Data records
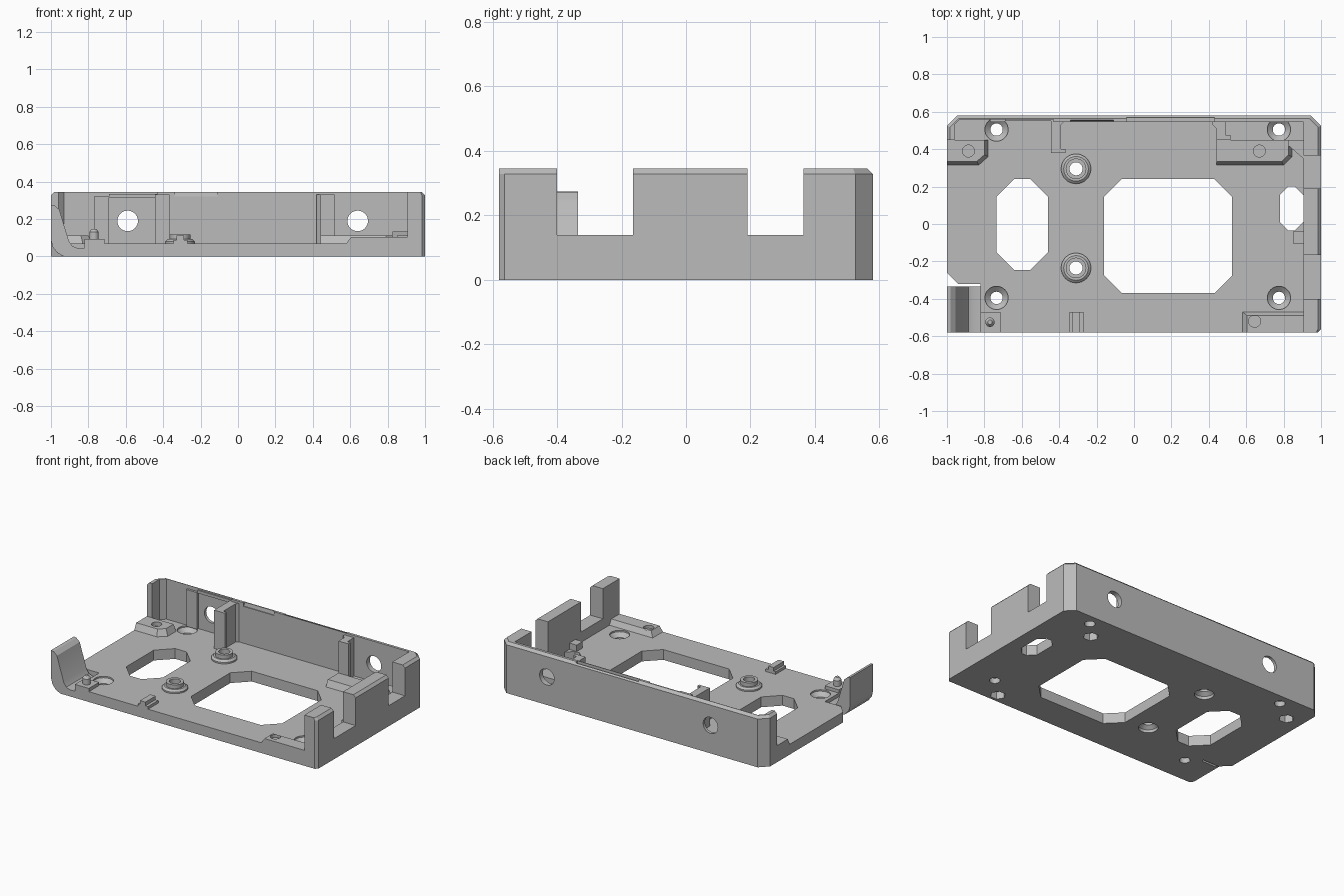
import bpy, bmesh, math
from mathutils import Vector, Matrix

cube = bpy.data.objects.get("Cube")
if cube:
    bpy.data.objects.remove(cube, do_unlink=True)

grey = bpy.data.materials.new("plain grey")
grey.use_nodes = True
COLOUR = (0.5, 0.5, 0.5, 1)
grey.diffuse_color = COLOUR
grey.node_tree.nodes["Principled BSDF"].inputs["Base Color"].default_value = COLOUR

FLOOR, TOP, PAD = 0.07, 0.345, 0.113


def loft(name, rings, closed=False):
    """Skin a list of point rings; cap the ends unless closed on itself."""
    bm = bmesh.new()
    loops = [[bm.verts.new(p) for p in ring] for ring in rings]
    n = len(loops[0])
    pairs = list(zip(loops, loops[1:]))
    if closed:
        pairs.append((loops[-1], loops[0]))
    else:
        bm.faces.new(loops[0])
        bm.faces.new(loops[-1])
    for a, b in pairs:
        for i in range(n):
            j = (i + 1) % n
            bm.faces.new((a[i], a[j], b[j], b[i]))
    bmesh.ops.recalc_face_normals(bm, faces=bm.faces)
    mesh = bpy.data.meshes.new(name)
    bm.to_mesh(mesh)
    bm.free()
    mesh.materials.append(grey)
    ob = bpy.data.objects.new(name, mesh)
    bpy.context.collection.objects.link(ob)
    return ob


def prism(name, pts, z0, z1, top=None):
    """Extrude an outline upwards, optionally to a different top outline."""
    return loft(name, [[(x, y, z0) for x, y in pts], [(x, y, z1) for x, y in top or pts]])


def box(name, x0, x1, y0, y1, z0, z1):
    return prism(name, [(x0, y0), (x1, y0), (x1, y1), (x0, y1)], z0, z1)


def side_prism(name, profile, x0, x1):
    """Extrude a (y, z) profile along x."""
    return loft(name, [[(x, y, z) for y, z in profile] for x in (x0, x1)])


def lathe(name, x, y, profile, n=32, closed=False, z=0, turn=0):
    """Revolve an (r, z) profile about an upright or turned axis."""
    m = Matrix.Translation((x, y, z)) @ Matrix.Rotation(turn, 4, 'X')
    rings = [[m @ Vector((r * math.cos(2 * math.pi * i / n), r * math.sin(2 * math.pi * i / n), h))
              for i in range(n)] for r, h in profile]
    return loft(name, rings, closed)


def octagon(x0, x1, y0, y1, c):
    return [(x0 + c, y0), (x1 - c, y0), (x1, y0 + c), (x1, y1 - c),
            (x1 - c, y1), (x0 + c, y1), (x0, y1 - c), (x0, y0 + c)]


def cut(target, cutters):
    """Subtract the cutters from the target, then discard them."""
    for c in cutters:
        c.hide_render = True
        mod = target.modifiers.new("cut", 'BOOLEAN')
        mod.operation, mod.solver, mod.object = 'DIFFERENCE', 'EXACT', c
        bpy.context.view_layer.objects.active = target
        bpy.ops.object.modifier_apply(modifier=mod.name)
        bpy.data.objects.remove(c, do_unlink=True)


# Floor plate with clipped rear corners and a slot beside the clip
floor = prism("floor_plate", [
    (-0.82, -0.58), (0.983, -0.58), (1, -0.563), (1, 0.525), (0.945, 0.58), (-0.945, 0.58),
    (-1, 0.525), (-1, -0.26), (-0.94, -0.32), (-0.82, -0.32)], 0, FLOOR)

bosses = [(-0.31, 0.295), (-0.31, -0.235)]
screws = [(x, y) for x in (-0.735, 0.775) for y in (-0.395, 0.505)]
nuts = [(-0.885, 0.39), (0.67, 0.39), (0.645, -0.52)]

# Openings, countersunk screw holes and hexagonal nut pockets
cutters = [prism("opening", octagon(*o), -0.1, 0.2) for o in (
    (-0.16, 0.525, -0.37, 0.24, 0.095),
    (-0.735, -0.46, -0.245, 0.24, 0.095),
    (0.78, 0.905, -0.035, 0.2, 0.045))]
cutters += [lathe("screw_hole", x, y, [(0.033, -0.1), (0.033, 0.035), (0.062, 0.06), (0.062, 0.1)])
            for x, y in screws]
cutters += [lathe("boss_hole", x, y, [(0.06, -0.1), (0.06, 0.02), (0.035, 0.04), (0.035, 0.1)])
            for x, y in bosses]
cutters += [lathe("nut_pocket", x, y, [(0.048, -0.1), (0.048, 0.05)], n=6) for x, y in nuts]
cut(floor, cutters)

# Walls: rear, long side and a short return, with a chamfered outer rim
inner = [(0.905, -0.58), (0.905, 0.545), (-0.43, 0.545), (-0.43, 0.56), (-0.93, 0.56),
         (-0.96, 0.53), (-0.96, 0.45)]
outer = [(-1, 0.45), (-1, 0.525), (-0.945, 0.58), (0.945, 0.58), (1, 0.525), (1, -0.563), (0.983, -0.58)]
rim = [(-0.983, 0.45), (-0.983, 0.518), (-0.938, 0.563), (0.938, 0.563), (0.983, 0.518),
       (0.983, -0.563), (0.975, -0.58)]
walls = loft("walls", [[(x, y, z) for x, y in inner + o]
                       for o, z in ((outer, FLOOR), (outer, TOP - 0.017), (rim, TOP))])
cutters = [box("notch", 0.85, 1.1, y0, y1, 0.14, 0.5) for y0, y1 in ((-0.40, -0.165), (0.19, 0.365))]
cutters += [lathe("wall_hole", x, 0.56, [(0.055, -0.1), (0.055, 0.1)], z=0.19, turn=math.pi / 2)
            for x in (-0.59, 0.64)]
cutters.append(box("rim_groove", -0.04, 0.43, 0.549, 0.57, 0.32, 0.4))
cutters.append(side_prism("rim_relief", [(0.53, 0.32), (0.551, 0.32), (0.558, 0.36), (0.53, 0.36)], -0.34, -0.11))
cut(walls, cutters)

# Upright ribs inside the rear wall
prism("left_rib", [(-0.445, 0.38), (-0.39, 0.38), (-0.39, 0.53), (-0.37, 0.55), (-0.445, 0.562)], FLOOR, TOP - 0.015)
box("left_rib_flange", -0.39, -0.365, 0.38, 0.40, FLOOR, TOP - 0.015)
prism("right_rib", [(0.42, 0.546), (0.42, 0.53), (0.44, 0.51), (0.44, 0.45), (0.515, 0.45),
                    (0.515, 0.475), (0.49, 0.475), (0.49, 0.546)], FLOOR, TOP - 0.015)
box("left_wall_panel", -0.77, -0.69, 0.545, 0.562, FLOOR, 0.32)
box("wall_panel_top", -0.69, -0.43, 0.55, 0.562, 0.315, 0.335)

# Raised pads over the nut pockets, with sloped free edges
pads = [
    prism("rear_left_pad", [(-1, 0.45), (-1, 0.315), (-0.83, 0.315), (-0.78, 0.36), (-0.78, 0.45)], FLOOR, PAD,
          [(-1, 0.45), (-1, 0.335), (-0.84, 0.335), (-0.80, 0.37), (-0.80, 0.45)]),
    prism("rear_right_pad", [(0.44, 0.45), (0.44, 0.315), (0.8, 0.315), (0.845, 0.36), (0.845, 0.45)], FLOOR, PAD,
          [(0.44, 0.45), (0.44, 0.335), (0.79, 0.335), (0.825, 0.37), (0.825, 0.45)]),
    prism("front_right_pad", [(0.58, -0.58), (0.905, -0.58), (0.905, -0.47), (0.58, -0.47)], FLOOR, 0.105,
          [(0.605, -0.58), (0.905, -0.58), (0.905, -0.49), (0.605, -0.49)])]
for pad, (x, y) in zip(pads, nuts):
    cut(pad, [lathe("pad_hole", x, y, [(0.032, 0.085), (0.032, 0.2)])])
prism("rear_corner_gusset", [(0.825, 0.45), (0.825, 0.42), (0.905, 0.35), (0.905, 0.45)], FLOOR, PAD + 0.02)
box("side_stop", 0.85, 0.905, -0.105, -0.04, FLOOR, PAD)

# Round bosses
for i, (x, y) in enumerate(bosses):
    lathe(f"boss_{i + 1}", x, y, [(0.035, FLOOR), (0.08, FLOOR), (0.08, 0.08), (0.066, 0.092),
                                  (0.055, 0.092), (0.055, 0.118), (0.035, 0.118)], closed=True)

# Small front stop and locating pin
box("front_stop", -0.345, -0.27, -0.58, -0.47, FLOOR, 0.088)
box("front_stop_ridge", -0.33, -0.29, -0.58, -0.47, 0.088, PAD)
box("pin_base", -0.82, -0.715, -0.58, -0.47, FLOOR, 0.092)
lathe("locating_pin", -0.77, -0.525, [(0.025, 0.09), (0.025, 0.13), (0.012, 0.148)])

# Springy corner clip, curved up from the floor
clip = [(-0.82, 0), (-0.93, 0), (-0.965, 0.018), (-0.99, 0.05), (-1, 0.09), (-1, 0.275), (-0.98, 0.272),
        (-0.955, 0.25), (-0.905, 0.085), (-0.885, 0.055), (-0.86, 0.045), (-0.82, 0.045)]
loft("corner_clip", [[(x, y, z) for x, z in clip] for y in (-0.58, -0.335)])

# Smooth the round surfaces, keep hard edges
bpy.ops.object.select_all(action='DESELECT')
for ob in bpy.context.collection.objects:
    if ob.type == 'MESH':
        ob.select_set(True)
        bpy.context.view_layer.objects.active = ob
bpy.ops.object.shade_smooth_by_angle(angle=math.radians(25))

Task description:
Give back precisely the lines above that start at the line containing "bm.faces.new(loops[-1])" and end at the line containing "outline upwards, optionally", inclusive. No other lines belong in the output.

Finished exercise:
        bm.faces.new(loops[-1])
    for a, b in pairs:
        for i in range(n):
            j = (i + 1) % n
            bm.faces.new((a[i], a[j], b[j], b[i]))
    bmesh.ops.recalc_face_normals(bm, faces=bm.faces)
    mesh = bpy.data.meshes.new(name)
    bm.to_mesh(mesh)
    bm.free()
    mesh.materials.append(grey)
    ob = bpy.data.objects.new(name, mesh)
    bpy.context.collection.objects.link(ob)
    return ob


def prism(name, pts, z0, z1, top=None):
    """Extrude an outline upwards, optionally to a different top outline."""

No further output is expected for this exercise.